Politics, representation and ethnic minorities
This work package approaches political structures as institutions and will examine processes within them.
Over recent years the political landscape has changed markedly in relation to ethnicity. While there have been relatively rapid improvements in the representation of non-White minority groups in Westminster (increasing from 16 MPs before the 2010 general election to over 40 following the 2015 general election and 52 in 2017), ethnic minority people remain under-represented in parliament in relation to the general population. There is very little research on the ethnicity of local councillors, but the most recent census (2013) showed a much lower representation of ethnic minority groups in local government (3%) as compared to parliament (8%), with particularly low levels for ethnic minority women (Audickas et al. 2017). In this context, this work package approaches political structures (parties and central and local government) as institutions and will examine processes within them to address the following questions:
- What is the experience of ethnic minority people in local and national politics?
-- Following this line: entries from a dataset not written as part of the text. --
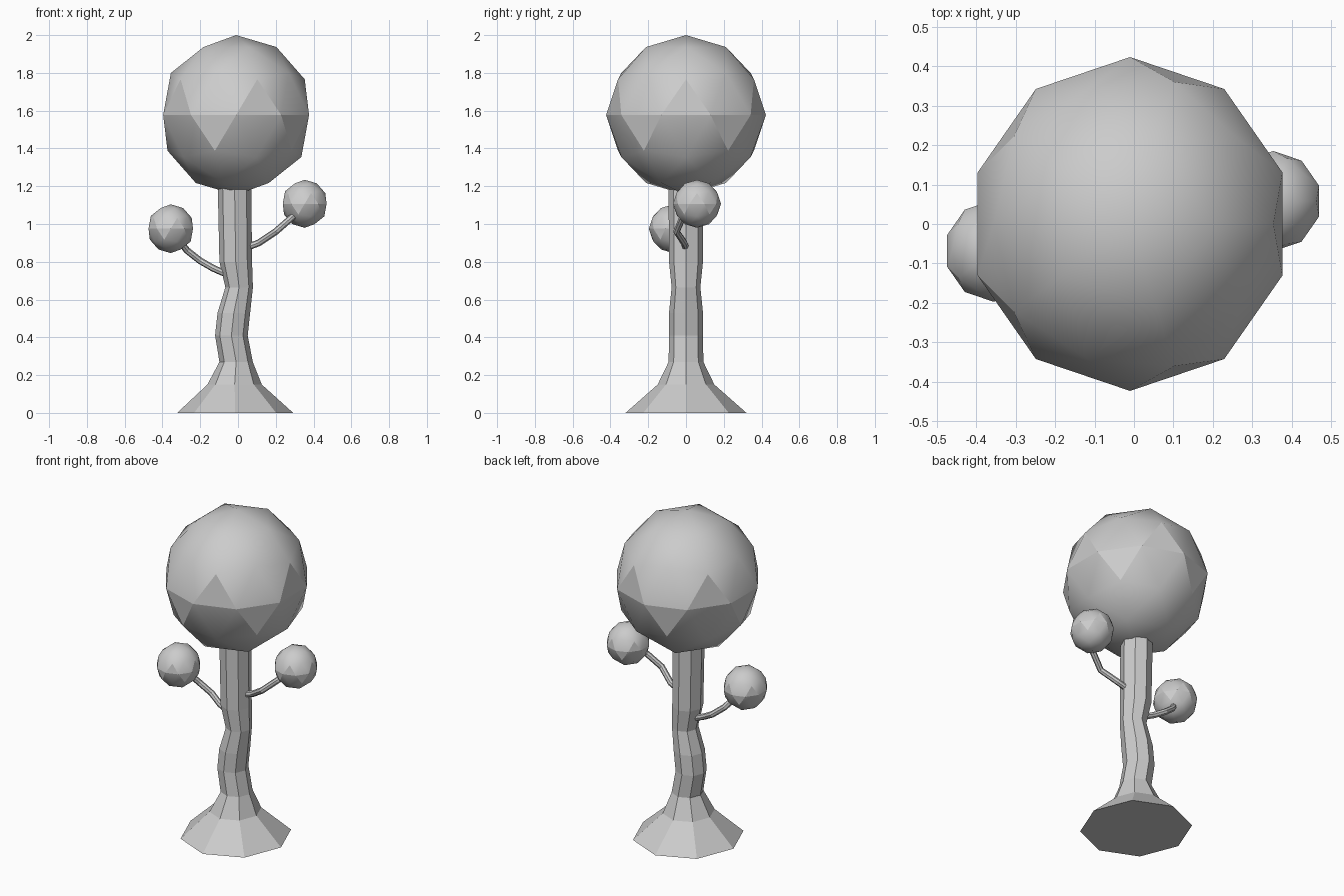
import bpy, bmesh, math
from mathutils import Vector

cube = bpy.data.objects.get("Cube")
if cube:
    bpy.data.objects.remove(cube)

GREY = (0.6, 0.6, 0.6, 1)
SQUASH = 0.96  # the whole tree is slightly narrower in x

grey = bpy.data.materials.new("plain grey")
grey.use_nodes = True
grey.diffuse_color = GREY
grey.node_tree.nodes["Principled BSDF"].inputs["Base Color"].default_value = GREY


def add_object(name, data):
    obj = bpy.data.objects.new(name, data)
    data.materials.append(grey)
    bpy.context.collection.objects.link(obj)
    return obj


def add_mesh(name, bm):
    bmesh.ops.recalc_face_normals(bm, faces=bm.faces)
    mesh = bpy.data.meshes.new(name)
    bm.to_mesh(mesh)
    bm.free()
    return add_object(name, mesh)


def foliage(name, center, radius):
    """Smooth low-poly ball with a zigzag of flat facets along its equator."""
    bm = bmesh.new()
    bmesh.ops.create_icosphere(bm, subdivisions=2, radius=1)
    for face in bm.faces:
        face.smooth = True
        heights = sorted(abs(v.co.z) for v in face.verts)
        if heights[1] < 0.01 and heights[2] < 0.48:
            for edge in face.edges:
                edge.smooth = False
    for v in bm.verts:
        v.co = Vector(center) + Vector((v.co.x * SQUASH, v.co.y, v.co.z)) * radius
    return add_mesh(name, bm)


def trunk(name, rings, sides=8):
    """Octagonal rings given as (height, x centre, radius), joined bottom to top."""
    bm = bmesh.new()
    loops = []
    for z, cx, r in rings:
        angles = [math.tau * i / sides for i in range(sides)]
        loops.append([bm.verts.new((cx + r * SQUASH * math.cos(a), r * math.sin(a), z))
                      for a in angles])
    for low, high in zip(loops, loops[1:]):
        for i in range(sides):
            j = (i + 1) % sides
            bm.faces.new((low[i], low[j], high[j], high[i]))
    bm.faces.new(loops[0][::-1])
    bm.faces.new(loops[-1])
    return add_mesh(name, bm)


def branch(name, points, radius=0.018):
    """Thin faceted tube along a bent path."""
    curve = bpy.data.curves.new(name, "CURVE")
    curve.dimensions = "3D"
    curve.bevel_depth = radius
    curve.bevel_resolution = 2
    curve.use_fill_caps = True
    spline = curve.splines.new("POLY")
    spline.points.add(len(points) - 1)
    for p, co in zip(spline.points, points):
        p.co = (*co, 1)
    spline.use_smooth = False
    return add_object(name, curve)


# Flared root and gently bent trunk
trunk("trunk", [
    (0.00, -0.015, 0.32), (0.15, -0.018, 0.15), (0.27, -0.01, 0.092),
    (0.41, -0.035, 0.09), (0.53, -0.022, 0.09), (0.665, 0.006, 0.076),
    (0.80, -0.012, 0.09), (1.30, -0.02, 0.093)])

# Crown and the two side tufts
foliage("crown", (-0.01, 0, 1.577), 0.423)
foliage("left_tuft", (0.353, 0.058, 1.107), 0.127)
foliage("right_tuft", (-0.356, -0.068, 0.975), 0.129)

# Branches carrying the tufts
branch("left_branch", [(0.03, 0, 0.87), (0.11, -0.01, 0.9), (0.2, -0.05, 0.96),
                       (0.28, -0.02, 1.03), (0.34, 0.03, 1.08)])
branch("right_branch", [(-0.05, 0, 0.73), (-0.13, 0.01, 0.765), (-0.2, 0.03, 0.805),
                        (-0.27, 0.01, 0.86), (-0.34, -0.05, 0.95)])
How is this experience shaped by class, gender, generation and religion? How do the policies and practices of the major political parties shape the recruitment and progression of ethnic minority people in formal representational politics?
- What is the relationship between descriptive representation of ethnic minority people and substantive representation of relevant issues at both local and national level?
- How are the distinct voting patterns and party allegiances of ethnic minority people changing and what is driving any changes?
- Are these trends in ethnic minority people’s political behaviour different from those of the ethnic majority, or do they follow similar class, gender and regional trends?